Two years ago the show began making the 13th episode of each half-season run into a three-part compilation thing that can exist outside of the show’s normal continuity and do something completely strange. I consider “Reincarnation” (once again, why wasn’t it named “Reanimation”?) to be one of the best episodes since the show’s return, while this year’s “Naturama” was… well, far and away the strangest.

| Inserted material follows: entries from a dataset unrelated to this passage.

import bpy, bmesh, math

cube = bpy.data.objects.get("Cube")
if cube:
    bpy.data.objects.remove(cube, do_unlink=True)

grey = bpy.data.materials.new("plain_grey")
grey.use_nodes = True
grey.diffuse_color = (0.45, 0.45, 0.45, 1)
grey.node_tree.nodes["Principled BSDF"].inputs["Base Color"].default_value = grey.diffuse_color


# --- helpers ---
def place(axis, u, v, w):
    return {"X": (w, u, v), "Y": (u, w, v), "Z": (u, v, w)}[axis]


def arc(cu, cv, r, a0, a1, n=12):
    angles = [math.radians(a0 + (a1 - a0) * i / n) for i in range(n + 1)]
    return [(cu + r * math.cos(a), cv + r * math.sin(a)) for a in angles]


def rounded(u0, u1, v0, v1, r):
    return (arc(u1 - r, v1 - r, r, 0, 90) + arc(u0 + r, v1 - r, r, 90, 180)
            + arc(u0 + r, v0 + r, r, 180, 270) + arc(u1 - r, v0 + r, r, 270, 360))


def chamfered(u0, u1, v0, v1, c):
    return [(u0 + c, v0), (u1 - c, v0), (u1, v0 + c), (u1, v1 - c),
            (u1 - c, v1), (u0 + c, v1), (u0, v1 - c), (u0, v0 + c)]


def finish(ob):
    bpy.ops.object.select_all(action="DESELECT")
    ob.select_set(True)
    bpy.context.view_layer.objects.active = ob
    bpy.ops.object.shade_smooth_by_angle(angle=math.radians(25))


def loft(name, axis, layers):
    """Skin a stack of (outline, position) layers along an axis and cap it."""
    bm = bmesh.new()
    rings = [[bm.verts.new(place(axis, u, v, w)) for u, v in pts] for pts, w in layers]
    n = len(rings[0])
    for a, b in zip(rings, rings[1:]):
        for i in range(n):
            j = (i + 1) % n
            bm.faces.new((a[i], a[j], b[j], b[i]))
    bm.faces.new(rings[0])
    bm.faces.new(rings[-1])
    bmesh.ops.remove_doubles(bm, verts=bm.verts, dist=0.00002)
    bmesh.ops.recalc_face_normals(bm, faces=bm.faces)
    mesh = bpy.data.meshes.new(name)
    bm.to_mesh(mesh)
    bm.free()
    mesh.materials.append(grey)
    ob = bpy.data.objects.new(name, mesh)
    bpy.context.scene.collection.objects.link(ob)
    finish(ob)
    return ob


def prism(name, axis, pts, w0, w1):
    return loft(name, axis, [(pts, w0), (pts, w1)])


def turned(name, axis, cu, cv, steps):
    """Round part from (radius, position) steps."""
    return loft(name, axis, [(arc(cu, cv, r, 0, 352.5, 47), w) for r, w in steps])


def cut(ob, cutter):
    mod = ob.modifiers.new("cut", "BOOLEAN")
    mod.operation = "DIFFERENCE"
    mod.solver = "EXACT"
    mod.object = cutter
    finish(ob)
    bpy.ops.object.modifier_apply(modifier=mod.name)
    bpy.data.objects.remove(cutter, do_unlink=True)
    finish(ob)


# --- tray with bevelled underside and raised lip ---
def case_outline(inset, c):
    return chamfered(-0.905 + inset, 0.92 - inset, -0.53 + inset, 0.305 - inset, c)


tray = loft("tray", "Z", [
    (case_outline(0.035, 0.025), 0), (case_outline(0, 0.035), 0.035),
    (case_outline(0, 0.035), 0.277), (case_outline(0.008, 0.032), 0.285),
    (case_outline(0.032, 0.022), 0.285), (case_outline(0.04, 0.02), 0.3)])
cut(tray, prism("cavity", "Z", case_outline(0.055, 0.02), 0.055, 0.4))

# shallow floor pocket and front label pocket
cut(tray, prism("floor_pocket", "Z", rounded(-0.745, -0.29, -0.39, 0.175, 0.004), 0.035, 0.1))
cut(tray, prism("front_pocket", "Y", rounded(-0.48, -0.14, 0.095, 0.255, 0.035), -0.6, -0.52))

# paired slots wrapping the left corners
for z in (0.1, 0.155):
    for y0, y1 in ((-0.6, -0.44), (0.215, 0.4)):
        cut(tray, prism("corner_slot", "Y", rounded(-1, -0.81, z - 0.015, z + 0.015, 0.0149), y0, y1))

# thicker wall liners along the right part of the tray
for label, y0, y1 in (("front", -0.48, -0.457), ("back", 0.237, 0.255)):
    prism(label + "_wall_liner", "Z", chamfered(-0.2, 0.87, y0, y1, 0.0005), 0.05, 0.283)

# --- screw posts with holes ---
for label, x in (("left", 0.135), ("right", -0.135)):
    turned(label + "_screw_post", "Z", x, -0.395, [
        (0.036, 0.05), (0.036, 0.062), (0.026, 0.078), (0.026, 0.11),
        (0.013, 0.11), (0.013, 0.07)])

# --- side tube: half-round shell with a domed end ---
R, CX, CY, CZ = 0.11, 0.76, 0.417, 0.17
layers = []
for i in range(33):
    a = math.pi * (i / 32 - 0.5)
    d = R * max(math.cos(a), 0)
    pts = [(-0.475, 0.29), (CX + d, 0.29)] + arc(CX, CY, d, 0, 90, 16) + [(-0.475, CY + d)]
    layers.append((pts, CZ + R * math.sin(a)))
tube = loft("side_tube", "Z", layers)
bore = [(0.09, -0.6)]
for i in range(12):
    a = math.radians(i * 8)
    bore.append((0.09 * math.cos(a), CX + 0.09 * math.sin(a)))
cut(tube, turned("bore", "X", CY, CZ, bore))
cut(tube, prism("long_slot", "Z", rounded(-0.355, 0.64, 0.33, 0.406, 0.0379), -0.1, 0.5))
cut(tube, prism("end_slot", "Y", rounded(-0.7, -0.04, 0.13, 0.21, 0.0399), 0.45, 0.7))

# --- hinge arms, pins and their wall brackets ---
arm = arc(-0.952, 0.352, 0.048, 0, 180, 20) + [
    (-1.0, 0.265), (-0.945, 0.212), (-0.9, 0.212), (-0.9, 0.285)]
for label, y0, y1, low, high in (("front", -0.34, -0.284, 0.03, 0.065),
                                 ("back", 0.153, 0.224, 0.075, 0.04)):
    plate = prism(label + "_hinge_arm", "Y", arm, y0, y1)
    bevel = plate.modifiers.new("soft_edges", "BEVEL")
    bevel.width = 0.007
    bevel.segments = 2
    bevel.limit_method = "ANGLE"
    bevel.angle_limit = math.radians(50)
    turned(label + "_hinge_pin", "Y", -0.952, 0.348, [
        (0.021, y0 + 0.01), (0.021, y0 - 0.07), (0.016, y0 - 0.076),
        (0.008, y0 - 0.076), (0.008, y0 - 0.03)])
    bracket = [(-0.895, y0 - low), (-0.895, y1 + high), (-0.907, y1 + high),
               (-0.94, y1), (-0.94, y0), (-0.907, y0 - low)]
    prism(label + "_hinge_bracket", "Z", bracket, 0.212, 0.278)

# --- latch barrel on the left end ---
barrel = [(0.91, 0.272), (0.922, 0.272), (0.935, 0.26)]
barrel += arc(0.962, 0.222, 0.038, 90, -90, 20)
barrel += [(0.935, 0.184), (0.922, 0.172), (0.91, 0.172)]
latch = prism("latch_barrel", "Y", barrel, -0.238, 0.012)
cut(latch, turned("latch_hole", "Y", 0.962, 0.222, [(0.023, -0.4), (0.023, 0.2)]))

Each segment was made as if it were part of a nature documentary being narrated by Phil LaMarr. It begins with salmon and then continues to the Pinta Island Tortoise and The Elephant Seal, and while clearly best watched (and perhaps written…) while incredibly high, they manage to succeed regardless of what state you’re in. It’s really just three amusing vignettes seemingly made on a lark, and the entire affair seems almost like an idea rather than a full-fledged episode. Still, some of jokes are pretty great and it’s pleasant to see the show go somewhere new, even if it’s not really a direction anyone hoped for. Oddly, the first third of the show is probably the weakest, despite being written by the most veteran of its writers—the other two were written by first-time writers who’d been working as writers’ assistants—and are genuinely pretty great.
The essential theme of the entire documentary seems to be nihilism and the futility of life, which few shows do as well as Futurama. But that doesn’t make it feel more cohesive, and as the episode ends, my main thoughts weren’t about the episode itself but rather what the hell the writing staff was thinking.
I’ll be back to watch Futurama again next season, but it will be more out of habit than anticipation. The show’s consistency is impressive, but I rarely want to talk to my friends about episodes in the way I used to—the show’s “you have got to see this” factor is rarely there anymore. At this point I’d be fine with the show ending at the end of this 26-episode run, not because I’ve grown to dislike the show, but because it feels like the talented people behind it would do better work elsewhere. And yes, part of why I’m saying that is the hope that they hit the next 13 out of the ballpark to prove me wrong.
•Sad to admit there were a few garments I didn’t know the references for, Leela’s in particular. What was that?
•“There are two sides to every shameful act.”
•Nice Springsteen billboard
•It makes no less sense for the 31st century police to have horses than the 21st century police.
•"Those injustices don’t even exist."
•What are the robot foods, umm, for?
•"And so the endless circle of life comes to an end. Why did they live and why did they die? Meaningless."
•"For in the end, nature is horrific and teaches us nothing." – Wouldn’t all nature documentaries be improved with voice overs like these?
•Hermes just looked like snuffy in the last part.
•I liked the nibbler fish. That’s the only glimpse of him we’ve seen in ages.